● REQUIRED WORK: In the entries below, count every line containing "Vector". Return the number and nothing else.

● SOURCE INFORMATION:
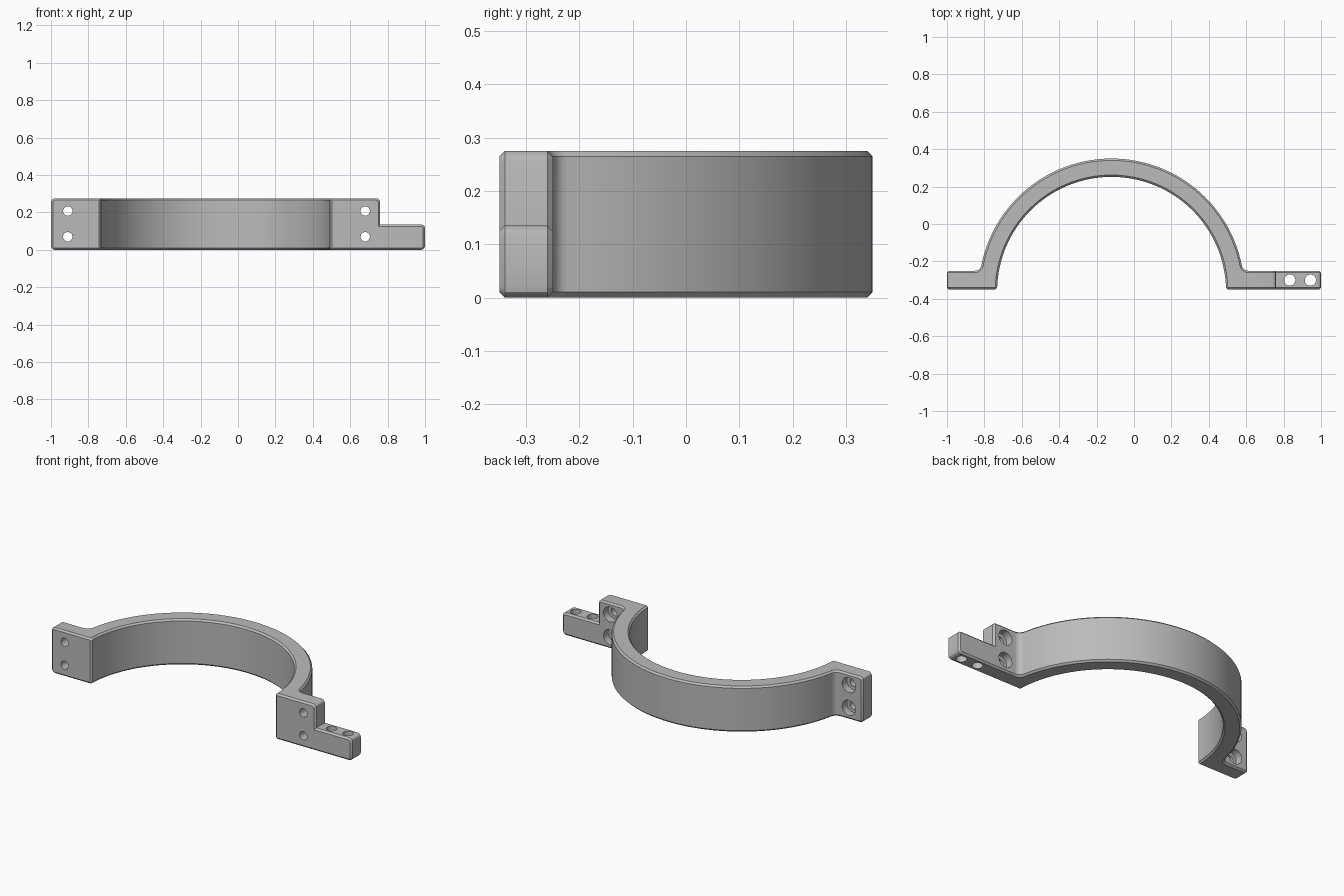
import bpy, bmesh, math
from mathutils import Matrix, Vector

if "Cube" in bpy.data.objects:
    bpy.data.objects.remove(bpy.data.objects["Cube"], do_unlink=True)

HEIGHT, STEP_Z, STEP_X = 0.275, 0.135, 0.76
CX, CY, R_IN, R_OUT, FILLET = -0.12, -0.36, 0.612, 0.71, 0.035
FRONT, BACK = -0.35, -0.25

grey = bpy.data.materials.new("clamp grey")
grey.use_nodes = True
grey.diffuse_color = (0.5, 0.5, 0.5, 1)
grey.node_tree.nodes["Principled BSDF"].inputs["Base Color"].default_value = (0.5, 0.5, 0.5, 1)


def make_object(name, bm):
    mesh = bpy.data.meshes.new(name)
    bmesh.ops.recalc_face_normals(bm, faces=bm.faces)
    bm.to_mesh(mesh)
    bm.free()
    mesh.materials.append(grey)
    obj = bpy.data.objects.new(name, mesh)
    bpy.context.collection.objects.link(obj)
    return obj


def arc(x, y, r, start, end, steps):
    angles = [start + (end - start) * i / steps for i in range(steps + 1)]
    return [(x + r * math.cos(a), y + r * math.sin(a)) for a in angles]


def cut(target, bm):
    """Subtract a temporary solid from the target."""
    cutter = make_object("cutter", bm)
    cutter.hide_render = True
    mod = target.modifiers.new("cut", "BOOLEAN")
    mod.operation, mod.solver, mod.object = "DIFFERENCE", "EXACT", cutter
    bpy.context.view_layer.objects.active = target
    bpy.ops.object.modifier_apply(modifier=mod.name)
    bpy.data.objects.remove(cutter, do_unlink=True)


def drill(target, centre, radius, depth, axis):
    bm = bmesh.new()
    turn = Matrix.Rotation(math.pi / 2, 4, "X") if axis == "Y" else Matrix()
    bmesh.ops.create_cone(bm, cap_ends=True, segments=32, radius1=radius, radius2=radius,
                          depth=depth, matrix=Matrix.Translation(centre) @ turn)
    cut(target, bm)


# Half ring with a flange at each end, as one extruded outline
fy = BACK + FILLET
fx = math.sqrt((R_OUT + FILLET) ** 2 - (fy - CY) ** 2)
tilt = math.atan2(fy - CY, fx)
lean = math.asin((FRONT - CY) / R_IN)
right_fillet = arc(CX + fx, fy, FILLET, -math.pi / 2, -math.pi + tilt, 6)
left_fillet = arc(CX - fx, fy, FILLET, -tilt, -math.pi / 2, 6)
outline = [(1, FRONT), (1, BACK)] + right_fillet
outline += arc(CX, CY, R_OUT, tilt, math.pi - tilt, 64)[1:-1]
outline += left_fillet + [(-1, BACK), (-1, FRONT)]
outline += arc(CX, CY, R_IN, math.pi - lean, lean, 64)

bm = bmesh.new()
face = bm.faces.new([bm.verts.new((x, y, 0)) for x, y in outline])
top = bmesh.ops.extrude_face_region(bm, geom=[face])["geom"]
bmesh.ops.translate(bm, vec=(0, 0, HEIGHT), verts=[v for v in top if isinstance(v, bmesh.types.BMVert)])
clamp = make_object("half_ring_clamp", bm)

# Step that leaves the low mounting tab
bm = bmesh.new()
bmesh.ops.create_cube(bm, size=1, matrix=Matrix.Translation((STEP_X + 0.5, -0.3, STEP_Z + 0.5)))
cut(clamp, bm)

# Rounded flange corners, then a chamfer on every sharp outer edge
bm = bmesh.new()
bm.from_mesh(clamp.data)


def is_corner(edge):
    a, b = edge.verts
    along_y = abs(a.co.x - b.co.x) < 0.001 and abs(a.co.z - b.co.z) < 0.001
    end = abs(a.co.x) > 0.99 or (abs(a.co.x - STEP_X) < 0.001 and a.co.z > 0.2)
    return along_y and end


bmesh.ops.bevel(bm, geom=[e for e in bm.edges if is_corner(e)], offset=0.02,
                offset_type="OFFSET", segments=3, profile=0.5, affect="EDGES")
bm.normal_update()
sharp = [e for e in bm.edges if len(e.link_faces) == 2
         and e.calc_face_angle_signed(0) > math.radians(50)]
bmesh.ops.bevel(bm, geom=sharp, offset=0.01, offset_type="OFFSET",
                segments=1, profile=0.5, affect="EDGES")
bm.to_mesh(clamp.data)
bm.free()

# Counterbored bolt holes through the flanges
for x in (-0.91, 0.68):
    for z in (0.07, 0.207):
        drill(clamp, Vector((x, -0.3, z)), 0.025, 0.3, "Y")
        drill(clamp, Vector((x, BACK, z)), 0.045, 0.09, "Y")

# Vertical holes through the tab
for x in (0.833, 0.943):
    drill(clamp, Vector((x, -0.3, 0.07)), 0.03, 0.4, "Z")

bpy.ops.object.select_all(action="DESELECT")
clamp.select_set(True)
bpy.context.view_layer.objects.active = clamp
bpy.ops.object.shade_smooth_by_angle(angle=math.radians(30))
--
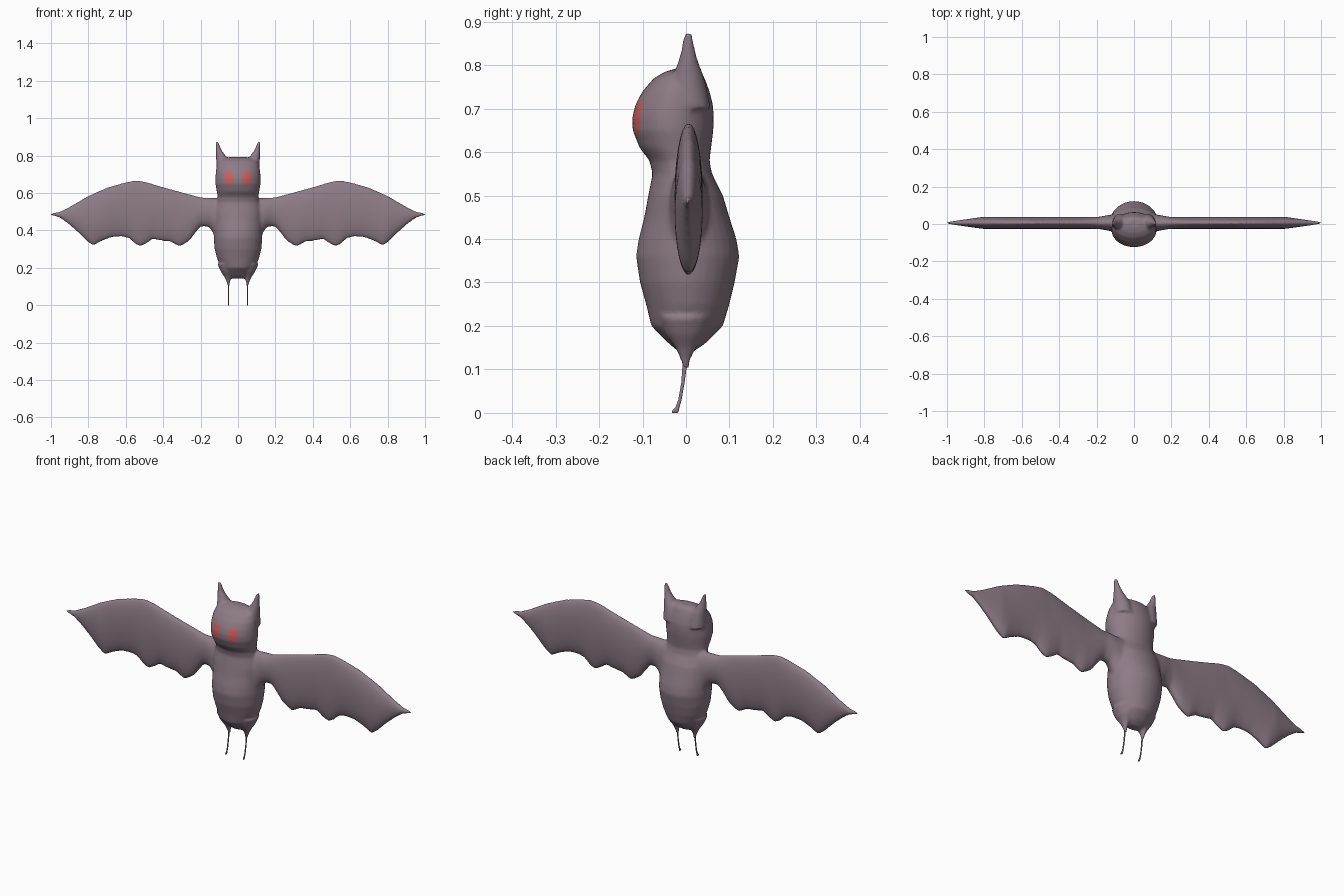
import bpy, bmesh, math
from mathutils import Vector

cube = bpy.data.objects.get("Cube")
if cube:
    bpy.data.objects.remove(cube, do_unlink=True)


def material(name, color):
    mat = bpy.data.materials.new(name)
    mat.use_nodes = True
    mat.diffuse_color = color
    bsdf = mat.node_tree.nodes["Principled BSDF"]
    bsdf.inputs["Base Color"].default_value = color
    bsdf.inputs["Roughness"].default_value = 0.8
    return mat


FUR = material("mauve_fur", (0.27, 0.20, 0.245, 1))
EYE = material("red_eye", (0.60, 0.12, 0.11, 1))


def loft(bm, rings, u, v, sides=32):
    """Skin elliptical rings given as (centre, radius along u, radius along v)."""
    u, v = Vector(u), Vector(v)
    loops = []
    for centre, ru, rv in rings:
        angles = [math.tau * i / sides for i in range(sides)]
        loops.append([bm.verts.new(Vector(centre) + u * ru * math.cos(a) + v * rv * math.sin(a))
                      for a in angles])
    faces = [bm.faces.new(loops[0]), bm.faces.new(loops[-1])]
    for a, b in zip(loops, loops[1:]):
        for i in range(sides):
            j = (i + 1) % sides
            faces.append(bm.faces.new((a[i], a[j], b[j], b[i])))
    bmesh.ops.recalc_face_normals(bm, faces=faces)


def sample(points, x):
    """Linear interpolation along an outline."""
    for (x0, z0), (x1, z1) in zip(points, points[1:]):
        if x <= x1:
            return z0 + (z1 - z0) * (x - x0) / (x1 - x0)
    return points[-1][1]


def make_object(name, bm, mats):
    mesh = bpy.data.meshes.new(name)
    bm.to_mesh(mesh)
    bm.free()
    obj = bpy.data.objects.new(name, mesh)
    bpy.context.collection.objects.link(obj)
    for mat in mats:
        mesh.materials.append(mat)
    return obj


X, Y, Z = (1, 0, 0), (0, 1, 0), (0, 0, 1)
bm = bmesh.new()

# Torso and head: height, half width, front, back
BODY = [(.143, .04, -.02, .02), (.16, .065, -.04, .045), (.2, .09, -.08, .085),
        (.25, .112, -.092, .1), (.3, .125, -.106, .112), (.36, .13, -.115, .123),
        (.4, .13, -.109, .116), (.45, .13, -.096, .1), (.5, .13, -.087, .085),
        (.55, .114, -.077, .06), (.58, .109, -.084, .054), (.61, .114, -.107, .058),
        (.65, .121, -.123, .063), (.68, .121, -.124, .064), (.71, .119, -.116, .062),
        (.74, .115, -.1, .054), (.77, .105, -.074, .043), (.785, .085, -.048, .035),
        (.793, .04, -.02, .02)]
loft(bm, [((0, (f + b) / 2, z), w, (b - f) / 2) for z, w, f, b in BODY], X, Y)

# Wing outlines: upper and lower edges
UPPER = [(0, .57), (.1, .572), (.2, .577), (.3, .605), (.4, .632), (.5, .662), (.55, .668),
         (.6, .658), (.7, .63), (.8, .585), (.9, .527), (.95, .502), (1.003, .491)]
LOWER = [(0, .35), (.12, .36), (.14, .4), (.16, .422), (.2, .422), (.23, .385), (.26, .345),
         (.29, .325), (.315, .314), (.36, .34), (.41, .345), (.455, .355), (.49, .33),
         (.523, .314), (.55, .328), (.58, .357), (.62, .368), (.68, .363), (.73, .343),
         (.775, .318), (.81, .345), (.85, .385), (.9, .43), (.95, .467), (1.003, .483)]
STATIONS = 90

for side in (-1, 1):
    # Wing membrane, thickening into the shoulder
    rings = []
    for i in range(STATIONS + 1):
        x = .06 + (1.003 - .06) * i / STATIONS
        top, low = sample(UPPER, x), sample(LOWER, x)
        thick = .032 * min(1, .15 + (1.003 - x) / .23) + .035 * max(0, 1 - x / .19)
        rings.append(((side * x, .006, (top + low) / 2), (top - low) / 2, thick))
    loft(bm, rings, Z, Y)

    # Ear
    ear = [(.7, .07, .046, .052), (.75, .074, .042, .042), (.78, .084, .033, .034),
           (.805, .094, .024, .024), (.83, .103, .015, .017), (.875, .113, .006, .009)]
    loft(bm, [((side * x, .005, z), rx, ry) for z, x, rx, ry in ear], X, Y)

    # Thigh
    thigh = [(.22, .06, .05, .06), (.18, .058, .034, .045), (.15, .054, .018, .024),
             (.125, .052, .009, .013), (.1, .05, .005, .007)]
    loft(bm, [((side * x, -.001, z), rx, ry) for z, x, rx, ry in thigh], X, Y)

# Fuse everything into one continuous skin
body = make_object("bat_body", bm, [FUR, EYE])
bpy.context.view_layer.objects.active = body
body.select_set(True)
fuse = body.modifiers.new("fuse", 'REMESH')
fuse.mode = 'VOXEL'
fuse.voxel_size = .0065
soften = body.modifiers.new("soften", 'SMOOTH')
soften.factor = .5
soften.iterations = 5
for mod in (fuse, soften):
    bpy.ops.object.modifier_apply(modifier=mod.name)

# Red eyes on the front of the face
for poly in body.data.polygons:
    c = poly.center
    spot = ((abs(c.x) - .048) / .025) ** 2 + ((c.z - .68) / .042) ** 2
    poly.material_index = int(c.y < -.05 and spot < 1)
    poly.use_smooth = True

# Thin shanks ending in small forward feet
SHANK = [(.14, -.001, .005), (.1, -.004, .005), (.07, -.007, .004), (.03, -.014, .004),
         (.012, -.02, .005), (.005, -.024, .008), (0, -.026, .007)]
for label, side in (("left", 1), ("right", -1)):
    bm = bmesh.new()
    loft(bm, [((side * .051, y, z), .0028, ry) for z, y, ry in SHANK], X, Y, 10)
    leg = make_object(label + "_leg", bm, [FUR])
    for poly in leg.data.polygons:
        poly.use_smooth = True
...
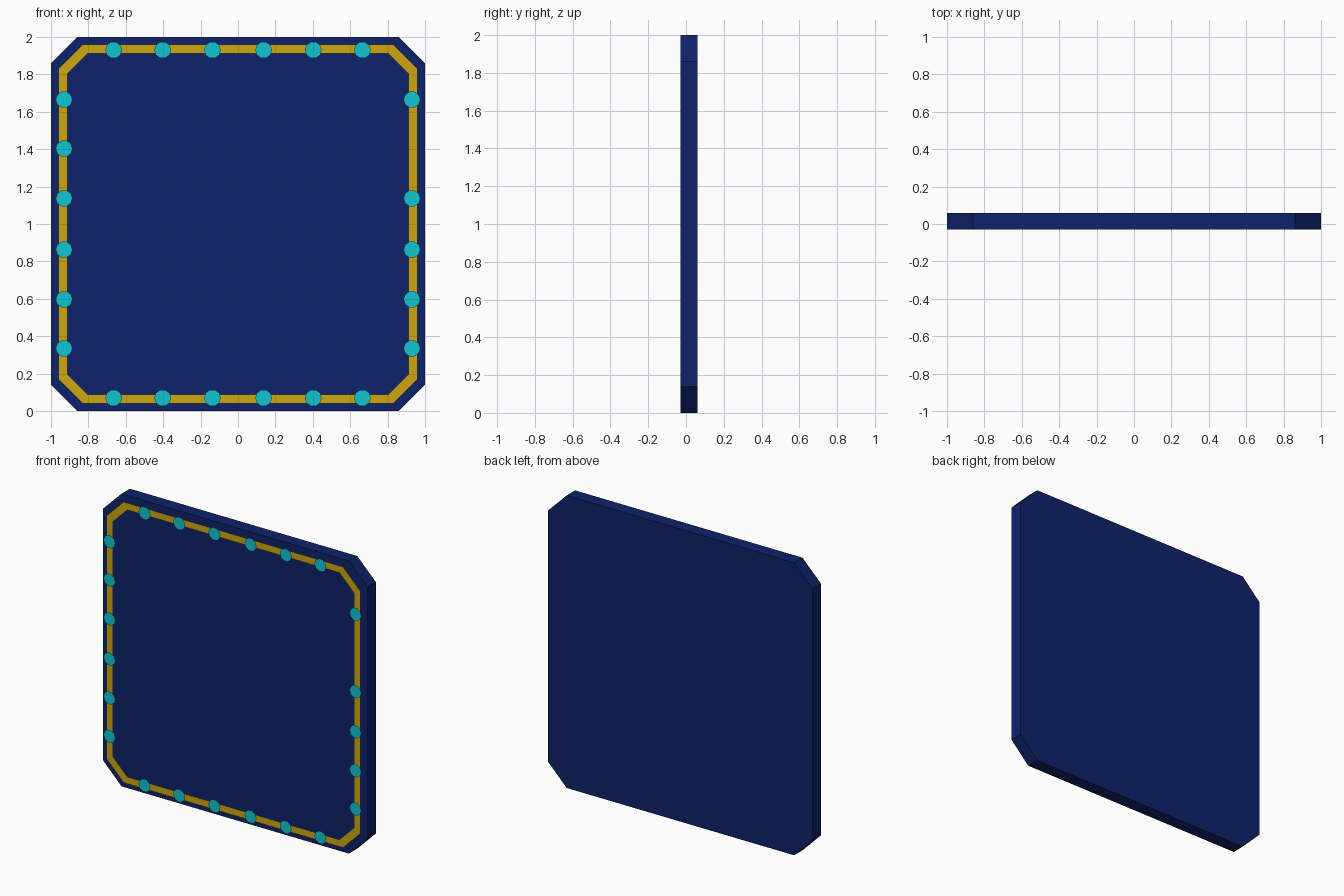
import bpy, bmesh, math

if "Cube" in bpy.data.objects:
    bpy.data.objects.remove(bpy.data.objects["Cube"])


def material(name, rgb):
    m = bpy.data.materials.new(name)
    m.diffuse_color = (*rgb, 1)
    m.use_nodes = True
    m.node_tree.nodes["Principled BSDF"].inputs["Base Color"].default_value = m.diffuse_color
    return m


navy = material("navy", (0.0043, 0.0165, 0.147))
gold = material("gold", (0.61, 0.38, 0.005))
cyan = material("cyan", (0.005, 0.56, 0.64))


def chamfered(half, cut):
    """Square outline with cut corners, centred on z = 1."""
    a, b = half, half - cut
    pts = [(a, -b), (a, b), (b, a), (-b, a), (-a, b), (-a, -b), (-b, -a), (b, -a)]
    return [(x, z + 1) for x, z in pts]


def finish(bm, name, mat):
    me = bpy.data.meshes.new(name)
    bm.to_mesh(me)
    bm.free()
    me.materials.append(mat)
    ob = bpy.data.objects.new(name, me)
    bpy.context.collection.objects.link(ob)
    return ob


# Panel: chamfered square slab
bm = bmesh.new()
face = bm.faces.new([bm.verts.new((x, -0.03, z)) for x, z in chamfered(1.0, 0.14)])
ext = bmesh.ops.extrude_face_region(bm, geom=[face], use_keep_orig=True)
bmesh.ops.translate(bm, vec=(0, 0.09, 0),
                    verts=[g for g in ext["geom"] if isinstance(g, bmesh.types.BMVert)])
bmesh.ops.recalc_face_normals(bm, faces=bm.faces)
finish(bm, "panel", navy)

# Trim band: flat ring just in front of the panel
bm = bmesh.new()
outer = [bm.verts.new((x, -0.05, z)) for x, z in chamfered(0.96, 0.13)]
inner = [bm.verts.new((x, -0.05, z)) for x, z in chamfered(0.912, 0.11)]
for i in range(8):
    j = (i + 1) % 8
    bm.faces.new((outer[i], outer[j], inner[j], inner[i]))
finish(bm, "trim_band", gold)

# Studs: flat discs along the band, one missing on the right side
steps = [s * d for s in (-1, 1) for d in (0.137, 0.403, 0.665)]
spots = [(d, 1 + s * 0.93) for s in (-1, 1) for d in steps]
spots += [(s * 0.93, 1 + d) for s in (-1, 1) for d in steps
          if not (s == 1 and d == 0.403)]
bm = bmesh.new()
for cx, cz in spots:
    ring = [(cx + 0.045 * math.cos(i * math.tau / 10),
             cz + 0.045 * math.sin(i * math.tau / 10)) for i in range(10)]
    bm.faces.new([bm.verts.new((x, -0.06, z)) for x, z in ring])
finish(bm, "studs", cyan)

● RESPONSE BOX: 7